_ASSIGNMENT_
Nothing but the pictures should be dropped; repeat the rest of the data below exactly.

_RECORDS FOR THIS TASK_

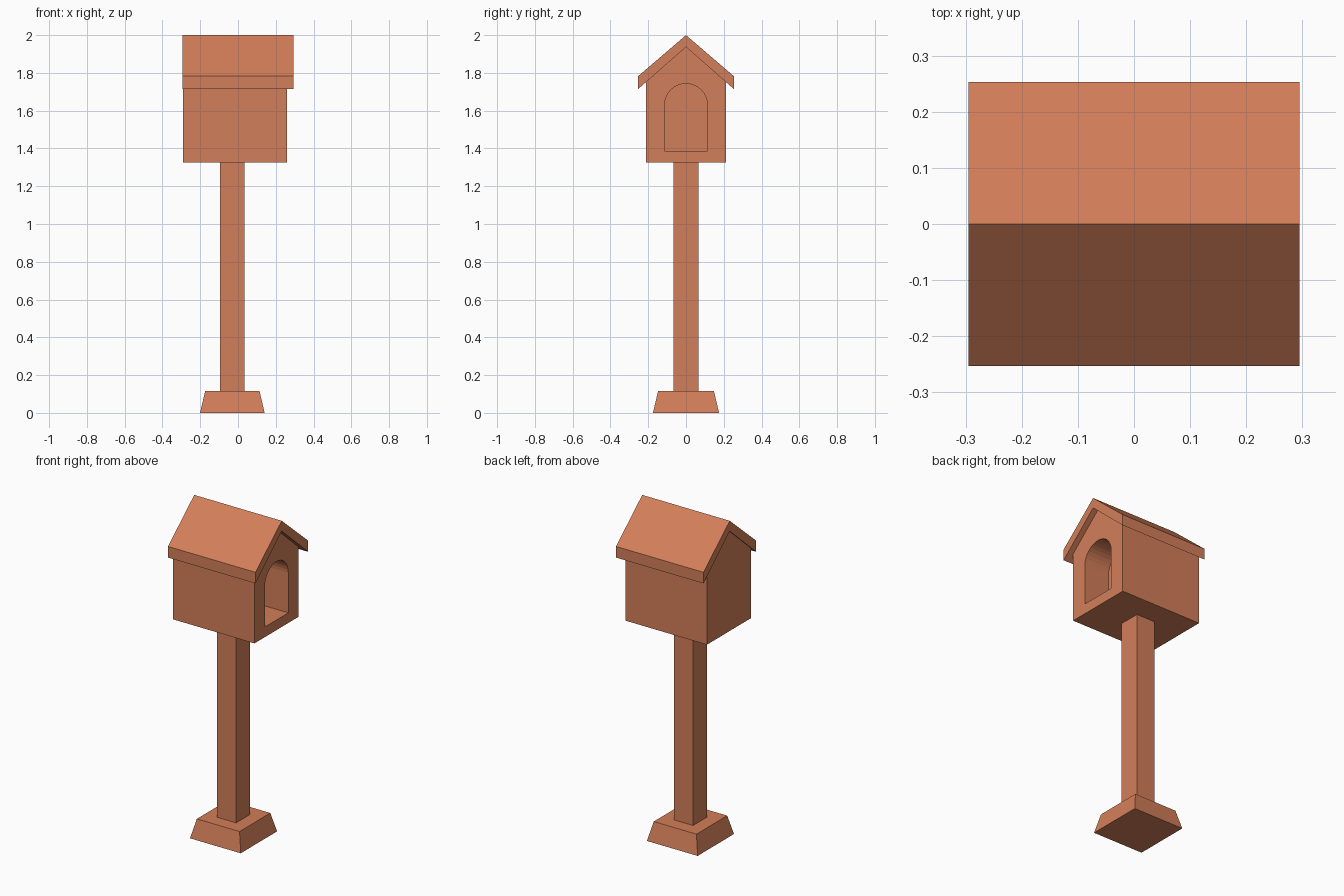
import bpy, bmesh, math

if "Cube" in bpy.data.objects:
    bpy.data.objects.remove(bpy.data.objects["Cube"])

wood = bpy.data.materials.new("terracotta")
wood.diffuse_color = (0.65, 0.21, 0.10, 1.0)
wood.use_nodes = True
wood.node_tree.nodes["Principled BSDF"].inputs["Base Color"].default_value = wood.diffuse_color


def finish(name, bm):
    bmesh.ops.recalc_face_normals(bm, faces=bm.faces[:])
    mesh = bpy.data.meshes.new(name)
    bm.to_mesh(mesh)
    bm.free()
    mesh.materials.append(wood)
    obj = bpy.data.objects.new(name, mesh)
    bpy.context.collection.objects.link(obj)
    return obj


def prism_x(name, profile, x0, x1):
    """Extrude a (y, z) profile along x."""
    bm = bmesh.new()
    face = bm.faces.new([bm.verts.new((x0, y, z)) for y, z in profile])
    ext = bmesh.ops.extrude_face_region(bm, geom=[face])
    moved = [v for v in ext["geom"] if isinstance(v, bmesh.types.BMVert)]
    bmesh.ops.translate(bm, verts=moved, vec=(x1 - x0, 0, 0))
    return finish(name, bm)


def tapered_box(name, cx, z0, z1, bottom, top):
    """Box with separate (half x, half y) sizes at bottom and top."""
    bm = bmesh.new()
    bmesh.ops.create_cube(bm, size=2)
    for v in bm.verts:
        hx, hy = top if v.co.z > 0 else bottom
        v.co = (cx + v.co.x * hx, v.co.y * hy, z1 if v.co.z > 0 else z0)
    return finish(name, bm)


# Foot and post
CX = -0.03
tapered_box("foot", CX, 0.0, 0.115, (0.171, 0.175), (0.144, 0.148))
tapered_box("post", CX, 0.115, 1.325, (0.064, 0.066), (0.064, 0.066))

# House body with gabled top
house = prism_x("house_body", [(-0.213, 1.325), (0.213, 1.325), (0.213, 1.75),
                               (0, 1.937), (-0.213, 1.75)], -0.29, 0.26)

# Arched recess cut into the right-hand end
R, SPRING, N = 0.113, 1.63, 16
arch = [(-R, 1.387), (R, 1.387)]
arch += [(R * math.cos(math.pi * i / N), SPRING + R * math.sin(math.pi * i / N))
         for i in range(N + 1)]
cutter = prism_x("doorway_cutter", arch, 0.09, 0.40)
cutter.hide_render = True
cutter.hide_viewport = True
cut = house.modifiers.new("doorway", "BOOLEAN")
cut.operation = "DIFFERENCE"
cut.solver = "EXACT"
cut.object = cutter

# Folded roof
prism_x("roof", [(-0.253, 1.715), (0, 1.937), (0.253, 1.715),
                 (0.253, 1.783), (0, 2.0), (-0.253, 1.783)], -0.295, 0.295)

_REPLY_
import bpy, bmesh, math

if "Cube" in bpy.data.objects:
    bpy.data.objects.remove(bpy.data.objects["Cube"])

wood = bpy.data.materials.new("terracotta")
wood.diffuse_color = (0.65, 0.21, 0.10, 1.0)
wood.use_nodes = True
wood.node_tree.nodes["Principled BSDF"].inputs["Base Color"].default_value = wood.diffuse_color


def finish(name, bm):
    bmesh.ops.recalc_face_normals(bm, faces=bm.faces[:])
    mesh = bpy.data.meshes.new(name)
    bm.to_mesh(mesh)
    bm.free()
    mesh.materials.append(wood)
    obj = bpy.data.objects.new(name, mesh)
    bpy.context.collection.objects.link(obj)
    return obj


def prism_x(name, profile, x0, x1):
    """Extrude a (y, z) profile along x."""
    bm = bmesh.new()
    face = bm.faces.new([bm.verts.new((x0, y, z)) for y, z in profile])
    ext = bmesh.ops.extrude_face_region(bm, geom=[face])
    moved = [v for v in ext["geom"] if isinstance(v, bmesh.types.BMVert)]
    bmesh.ops.translate(bm, verts=moved, vec=(x1 - x0, 0, 0))
    return finish(name, bm)


def tapered_box(name, cx, z0, z1, bottom, top):
    """Box with separate (half x, half y) sizes at bottom and top."""
    bm = bmesh.new()
    bmesh.ops.create_cube(bm, size=2)
    for v in bm.verts:
        hx, hy = top if v.co.z > 0 else bottom
        v.co = (cx + v.co.x * hx, v.co.y * hy, z1 if v.co.z > 0 else z0)
    return finish(name, bm)


# Foot and post
CX = -0.03
tapered_box("foot", CX, 0.0, 0.115, (0.171, 0.175), (0.144, 0.148))
tapered_box("post", CX, 0.115, 1.325, (0.064, 0.066), (0.064, 0.066))

# House body with gabled top
house = prism_x("house_body", [(-0.213, 1.325), (0.213, 1.325), (0.213, 1.75),
                               (0, 1.937), (-0.213, 1.75)], -0.29, 0.26)

# Arched recess cut into the right-hand end
R, SPRING, N = 0.113, 1.63, 16
arch = [(-R, 1.387), (R, 1.387)]
arch += [(R * math.cos(math.pi * i / N), SPRING + R * math.sin(math.pi * i / N))
         for i in range(N + 1)]
cutter = prism_x("doorway_cutter", arch, 0.09, 0.40)
cutter.hide_render = True
cutter.hide_viewport = True
cut = house.modifiers.new("doorway", "BOOLEAN")
cut.operation = "DIFFERENCE"
cut.solver = "EXACT"
cut.object = cutter

# Folded roof
prism_x("roof", [(-0.253, 1.715), (0, 1.937), (0.253, 1.715),
                 (0.253, 1.783), (0, 2.0), (-0.253, 1.783)], -0.295, 0.295)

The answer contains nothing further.